#### About this task
Repeat the records below exactly as they appear, leaving out any pictures.

Document images with source code

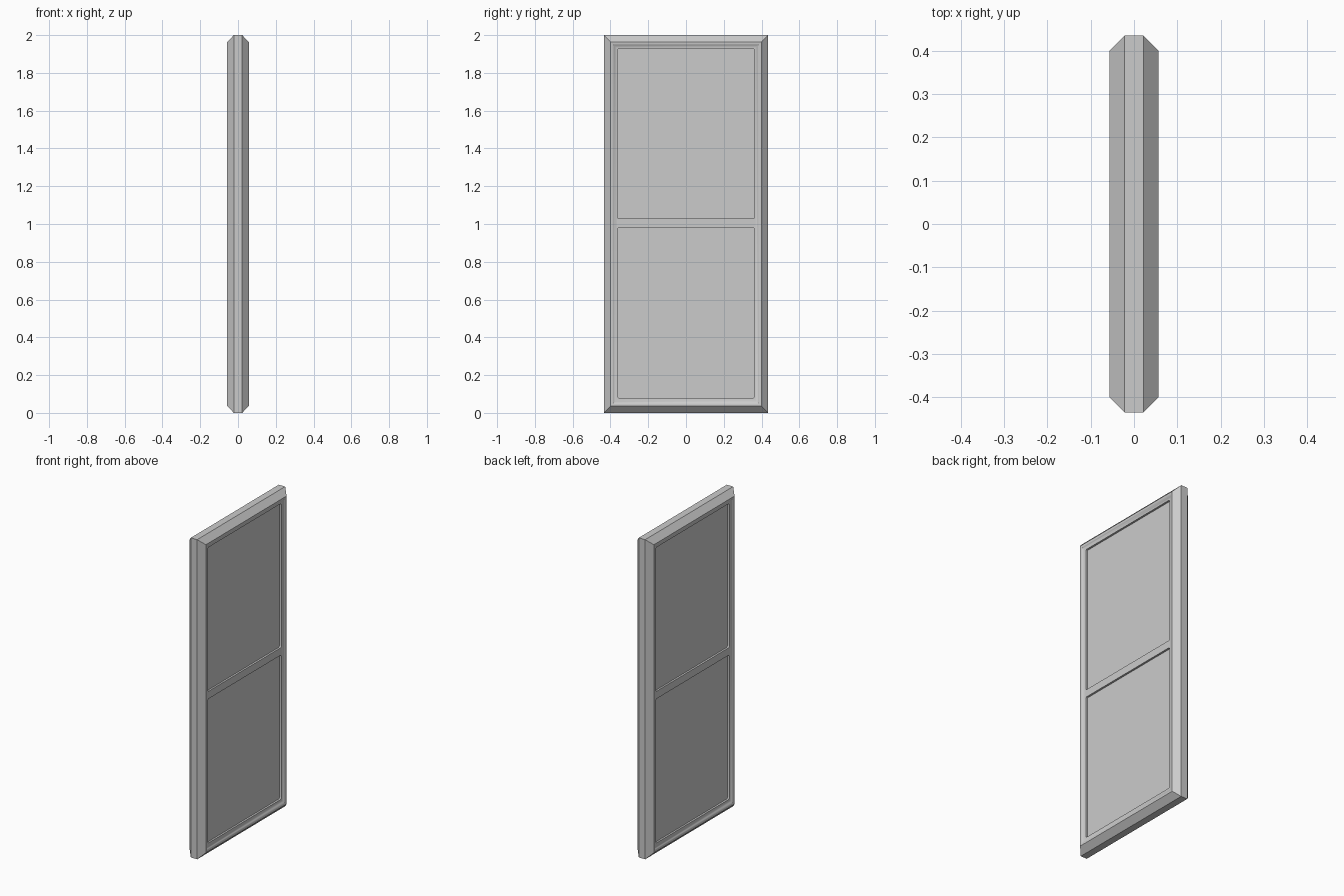
import bpy, bmesh, math

if "Cube" in bpy.data.objects:
    bpy.data.objects.remove(bpy.data.objects["Cube"])

HALF_W, HEIGHT = 0.435, 2.0
# frame cross-section: (inset from the outer edge, half thickness)
PROFILE = [(0.0, 0.022), (0.036, 0.057), (0.045, 0.0565), (0.052, 0.053),
           (0.058, 0.0485), (0.064, 0.046)]
PANE_HALF_W = 0.363
PANES = {"upper": (1.028, 1.929), "lower": (0.079, 0.981)}


def finish(name, bm):
    bmesh.ops.recalc_face_normals(bm, faces=bm.faces)
    mesh = bpy.data.meshes.new(name)
    bm.to_mesh(mesh)
    bm.free()
    obj = bpy.data.objects.new(name, mesh)
    bpy.context.collection.objects.link(obj)
    return obj


def select_only(obj):
    bpy.ops.object.select_all(action='DESELECT')
    obj.select_set(True)
    bpy.context.view_layer.objects.active = obj


def loft(name, rings):
    """Skin a list of equal-length rings and cap both ends."""
    bm = bmesh.new()
    loops = [[bm.verts.new(p) for p in ring] for ring in rings]
    for a, b in zip(loops, loops[1:]):
        for i in range(len(a)):
            j = (i + 1) % len(a)
            bm.faces.new((a[i], a[j], b[j], b[i]))
    bm.faces.new(loops[0])
    bm.faces.new(loops[-1])
    return finish(name, bm)


def frame_ring(inset, x):
    y = HALF_W - inset
    return [(x, -y, inset), (x, y, inset), (x, y, HEIGHT - inset), (x, -y, HEIGHT - inset)]


def pane_ring(x, z0, z1, r=0.01, steps=4):
    w = PANE_HALF_W
    centres = [(w - r, z1 - r), (r - w, z1 - r), (r - w, z0 + r), (w - r, z0 + r)]
    ring = []
    for q, (cy, cz) in enumerate(centres):
        for s in range(steps + 1):
            a = math.radians(90 * (q + s / steps))
            ring.append((x, cy + r * math.cos(a), cz + r * math.sin(a)))
    return ring


# mitred frame body, same moulding on both faces
section = [(i, -x) for i, x in reversed(PROFILE)] + PROFILE
frame = loft("frame", [frame_ring(i, x) for i, x in section])

# two openings, each filled with a recessed panel
for label, (z0, z1) in PANES.items():
    cutter = loft(label + "_opening", [pane_ring(x, z0, z1) for x in (-0.2, 0.2)])
    cutter.hide_render = True
    mod = frame.modifiers.new(label + "_cut", 'BOOLEAN')
    mod.operation, mod.solver, mod.object = 'DIFFERENCE', 'EXACT', cutter
    select_only(frame)
    bpy.ops.object.modifier_apply(modifier=mod.name)
    bpy.data.objects.remove(cutter)
    loft(label + "_panel", [pane_ring(x, z0, z1) for x in (-0.034, 0.034)])

# soft inner moulding, crisp outer chamfer
select_only(frame)
bpy.ops.object.shade_smooth_by_angle(angle=math.radians(32))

#### Answer box
import bpy, bmesh, math

if "Cube" in bpy.data.objects:
    bpy.data.objects.remove(bpy.data.objects["Cube"])

HALF_W, HEIGHT = 0.435, 2.0
# frame cross-section: (inset from the outer edge, half thickness)
PROFILE = [(0.0, 0.022), (0.036, 0.057), (0.045, 0.0565), (0.052, 0.053),
           (0.058, 0.0485), (0.064, 0.046)]
PANE_HALF_W = 0.363
PANES = {"upper": (1.028, 1.929), "lower": (0.079, 0.981)}


def finish(name, bm):
    bmesh.ops.recalc_face_normals(bm, faces=bm.faces)
    mesh = bpy.data.meshes.new(name)
    bm.to_mesh(mesh)
    bm.free()
    obj = bpy.data.objects.new(name, mesh)
    bpy.context.collection.objects.link(obj)
    return obj


def select_only(obj):
    bpy.ops.object.select_all(action='DESELECT')
    obj.select_set(True)
    bpy.context.view_layer.objects.active = obj


def loft(name, rings):
    """Skin a list of equal-length rings and cap both ends."""
    bm = bmesh.new()
    loops = [[bm.verts.new(p) for p in ring] for ring in rings]
    for a, b in zip(loops, loops[1:]):
        for i in range(len(a)):
            j = (i + 1) % len(a)
            bm.faces.new((a[i], a[j], b[j], b[i]))
    bm.faces.new(loops[0])
    bm.faces.new(loops[-1])
    return finish(name, bm)


def frame_ring(inset, x):
    y = HALF_W - inset
    return [(x, -y, inset), (x, y, inset), (x, y, HEIGHT - inset), (x, -y, HEIGHT - inset)]


def pane_ring(x, z0, z1, r=0.01, steps=4):
    w = PANE_HALF_W
    centres = [(w - r, z1 - r), (r - w, z1 - r), (r - w, z0 + r), (w - r, z0 + r)]
    ring = []
    for q, (cy, cz) in enumerate(centres):
        for s in range(steps + 1):
            a = math.radians(90 * (q + s / steps))
            ring.append((x, cy + r * math.cos(a), cz + r * math.sin(a)))
    return ring


# mitred frame body, same moulding on both faces
section = [(i, -x) for i, x in reversed(PROFILE)] + PROFILE
frame = loft("frame", [frame_ring(i, x) for i, x in section])

# two openings, each filled with a recessed panel
for label, (z0, z1) in PANES.items():
    cutter = loft(label + "_opening", [pane_ring(x, z0, z1) for x in (-0.2, 0.2)])
    cutter.hide_render = True
    mod = frame.modifiers.new(label + "_cut", 'BOOLEAN')
    mod.operation, mod.solver, mod.object = 'DIFFERENCE', 'EXACT', cutter
    select_only(frame)
    bpy.ops.object.modifier_apply(modifier=mod.name)
    bpy.data.objects.remove(cutter)
    loft(label + "_panel", [pane_ring(x, z0, z1) for x in (-0.034, 0.034)])

# soft inner moulding, crisp outer chamfer
select_only(frame)
bpy.ops.object.shade_smooth_by_angle(angle=math.radians(32))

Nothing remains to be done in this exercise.